If proof were needed to demonstrate how dynamic the work for this scholarship can be, the projects completed by the award’s previous two winners act as great examples.
Taylor Carnevale, who won the award in 2018, concentrated her research on the idea of othering, which is the unintentional or intentional grouping of people, and how those types of practices can lead to the propagation of domestic terrorism.
The award’s inaugural recipient, doctoral student Marnie Rorholm, built her research around the symbol of pink triangles and how that symbol is viewed in today’s world in context to its history.
Rorholm said the grant she received from the Eva Lassman Student Research Award was vital in helping her construct her paper, as it helped her travel to San Francisco, where she conducted her research at Pink Triangle Park and asked those who stopped to view it what they understood the symbol to represent.
“I got [my work] published in the Journal of Hate Studies and it was a great use of the award. After I had done it, the university brought Joel Lassman, Eva’s son, on campus and we met,” Rorholm said. “I explained to him what I was doing and he told me that it’s exactly what his mom would’ve wanted for someone who’s approaching hate studies to look at.”
No matter what field of study or discipline the work taken on by the award committee comes from, its fundamental purpose will be to uphold the same values and ideals Lassman fought tirelessly to imbue within everyone as an instrument to combat intolerance.

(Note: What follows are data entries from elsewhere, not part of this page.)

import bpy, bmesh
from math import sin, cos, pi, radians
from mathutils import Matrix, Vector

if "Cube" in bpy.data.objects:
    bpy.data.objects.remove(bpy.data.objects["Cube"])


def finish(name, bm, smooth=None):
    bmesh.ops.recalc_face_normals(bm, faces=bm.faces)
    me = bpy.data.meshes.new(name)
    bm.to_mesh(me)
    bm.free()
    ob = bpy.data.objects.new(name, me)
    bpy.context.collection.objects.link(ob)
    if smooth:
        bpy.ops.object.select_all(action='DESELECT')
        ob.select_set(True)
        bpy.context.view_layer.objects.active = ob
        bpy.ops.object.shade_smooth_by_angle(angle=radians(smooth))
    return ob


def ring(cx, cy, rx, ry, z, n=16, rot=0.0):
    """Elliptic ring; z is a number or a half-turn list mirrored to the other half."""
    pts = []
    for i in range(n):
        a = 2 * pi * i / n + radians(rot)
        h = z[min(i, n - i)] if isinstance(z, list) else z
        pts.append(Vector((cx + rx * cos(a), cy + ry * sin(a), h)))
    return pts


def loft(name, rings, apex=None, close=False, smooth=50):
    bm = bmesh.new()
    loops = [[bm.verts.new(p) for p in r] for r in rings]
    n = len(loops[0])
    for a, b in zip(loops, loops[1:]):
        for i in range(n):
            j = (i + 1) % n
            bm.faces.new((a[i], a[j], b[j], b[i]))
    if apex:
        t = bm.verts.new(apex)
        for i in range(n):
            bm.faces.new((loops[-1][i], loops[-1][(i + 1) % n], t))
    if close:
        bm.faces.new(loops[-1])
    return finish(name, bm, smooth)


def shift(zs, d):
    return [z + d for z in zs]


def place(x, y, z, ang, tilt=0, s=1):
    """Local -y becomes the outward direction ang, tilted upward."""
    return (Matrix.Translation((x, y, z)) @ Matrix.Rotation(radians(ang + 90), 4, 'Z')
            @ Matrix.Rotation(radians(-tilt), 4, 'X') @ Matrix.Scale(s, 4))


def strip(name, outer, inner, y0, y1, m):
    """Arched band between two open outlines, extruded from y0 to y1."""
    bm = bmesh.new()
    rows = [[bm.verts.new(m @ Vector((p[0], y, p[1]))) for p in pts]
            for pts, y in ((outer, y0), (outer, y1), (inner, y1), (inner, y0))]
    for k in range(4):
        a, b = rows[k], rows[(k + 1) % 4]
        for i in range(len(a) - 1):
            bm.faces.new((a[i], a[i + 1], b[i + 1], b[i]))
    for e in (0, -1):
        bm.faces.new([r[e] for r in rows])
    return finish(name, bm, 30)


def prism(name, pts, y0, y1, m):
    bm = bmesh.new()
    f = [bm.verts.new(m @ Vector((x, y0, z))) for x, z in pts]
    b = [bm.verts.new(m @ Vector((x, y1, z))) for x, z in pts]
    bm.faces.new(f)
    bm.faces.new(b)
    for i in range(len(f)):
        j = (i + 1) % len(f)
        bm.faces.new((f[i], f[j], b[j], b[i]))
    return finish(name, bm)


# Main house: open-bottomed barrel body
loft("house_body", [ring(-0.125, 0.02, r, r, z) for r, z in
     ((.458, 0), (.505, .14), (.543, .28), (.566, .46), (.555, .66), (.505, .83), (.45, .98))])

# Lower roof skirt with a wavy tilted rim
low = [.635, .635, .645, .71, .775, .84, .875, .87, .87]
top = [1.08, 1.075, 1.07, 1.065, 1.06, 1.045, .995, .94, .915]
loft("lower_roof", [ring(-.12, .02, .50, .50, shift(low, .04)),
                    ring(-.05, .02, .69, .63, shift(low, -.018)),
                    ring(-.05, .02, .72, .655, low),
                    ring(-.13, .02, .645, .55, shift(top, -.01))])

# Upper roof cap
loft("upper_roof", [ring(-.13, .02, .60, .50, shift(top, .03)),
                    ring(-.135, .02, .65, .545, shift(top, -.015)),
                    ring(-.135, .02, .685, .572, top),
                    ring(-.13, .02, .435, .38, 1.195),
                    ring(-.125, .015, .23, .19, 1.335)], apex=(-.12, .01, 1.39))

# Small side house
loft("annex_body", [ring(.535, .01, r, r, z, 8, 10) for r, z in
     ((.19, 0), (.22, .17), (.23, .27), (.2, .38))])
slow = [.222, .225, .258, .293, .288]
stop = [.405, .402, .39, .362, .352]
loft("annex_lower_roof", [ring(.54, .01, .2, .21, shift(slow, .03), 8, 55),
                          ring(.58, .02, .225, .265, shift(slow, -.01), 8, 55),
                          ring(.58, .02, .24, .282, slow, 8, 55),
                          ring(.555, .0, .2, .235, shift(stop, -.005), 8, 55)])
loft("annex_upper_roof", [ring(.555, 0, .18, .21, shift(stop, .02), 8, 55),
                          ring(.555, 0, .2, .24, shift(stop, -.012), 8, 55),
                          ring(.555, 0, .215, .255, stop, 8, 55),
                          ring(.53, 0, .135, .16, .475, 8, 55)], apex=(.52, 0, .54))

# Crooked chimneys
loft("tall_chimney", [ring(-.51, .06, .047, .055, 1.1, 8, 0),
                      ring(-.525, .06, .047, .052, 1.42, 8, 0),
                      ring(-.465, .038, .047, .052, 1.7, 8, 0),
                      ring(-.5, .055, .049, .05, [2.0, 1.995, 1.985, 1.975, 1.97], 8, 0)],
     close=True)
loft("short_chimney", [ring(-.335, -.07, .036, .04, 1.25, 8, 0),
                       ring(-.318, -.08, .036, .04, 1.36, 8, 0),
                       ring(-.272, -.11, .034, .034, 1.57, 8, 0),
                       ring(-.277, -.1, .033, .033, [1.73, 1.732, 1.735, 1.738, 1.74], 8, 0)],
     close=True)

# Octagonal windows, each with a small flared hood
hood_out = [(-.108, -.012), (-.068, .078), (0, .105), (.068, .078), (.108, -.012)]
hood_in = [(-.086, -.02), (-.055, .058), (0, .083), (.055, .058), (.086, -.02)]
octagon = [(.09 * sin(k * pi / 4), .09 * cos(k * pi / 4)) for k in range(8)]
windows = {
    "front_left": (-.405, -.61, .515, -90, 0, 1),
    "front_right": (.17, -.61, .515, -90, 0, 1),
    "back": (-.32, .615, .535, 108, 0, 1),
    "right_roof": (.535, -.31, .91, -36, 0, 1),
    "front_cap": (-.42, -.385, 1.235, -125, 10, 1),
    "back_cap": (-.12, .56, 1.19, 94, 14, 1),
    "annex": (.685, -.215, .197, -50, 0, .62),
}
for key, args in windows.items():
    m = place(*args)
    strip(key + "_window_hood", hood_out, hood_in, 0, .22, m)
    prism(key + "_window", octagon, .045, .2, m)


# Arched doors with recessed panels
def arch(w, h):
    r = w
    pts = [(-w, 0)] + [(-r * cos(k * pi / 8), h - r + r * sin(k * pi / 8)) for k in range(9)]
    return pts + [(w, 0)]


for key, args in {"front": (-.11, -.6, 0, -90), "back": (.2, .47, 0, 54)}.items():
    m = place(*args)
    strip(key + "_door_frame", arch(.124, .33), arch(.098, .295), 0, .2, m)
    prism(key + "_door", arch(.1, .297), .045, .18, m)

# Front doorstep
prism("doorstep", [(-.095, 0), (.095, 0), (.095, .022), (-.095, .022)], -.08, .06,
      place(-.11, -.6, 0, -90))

“The Eva Lassman Student Research Award gave me the opportunity to grow this originally small thesis into a big effort in fighting hate and encouraging love, unity, civility and social justice,” Rorholm said. “If that much snowballed out of it for me, I can’t imagine what it’s going to snowball for other scholars; it’s a beautiful seed that’s been planted and will grow into who knows what.”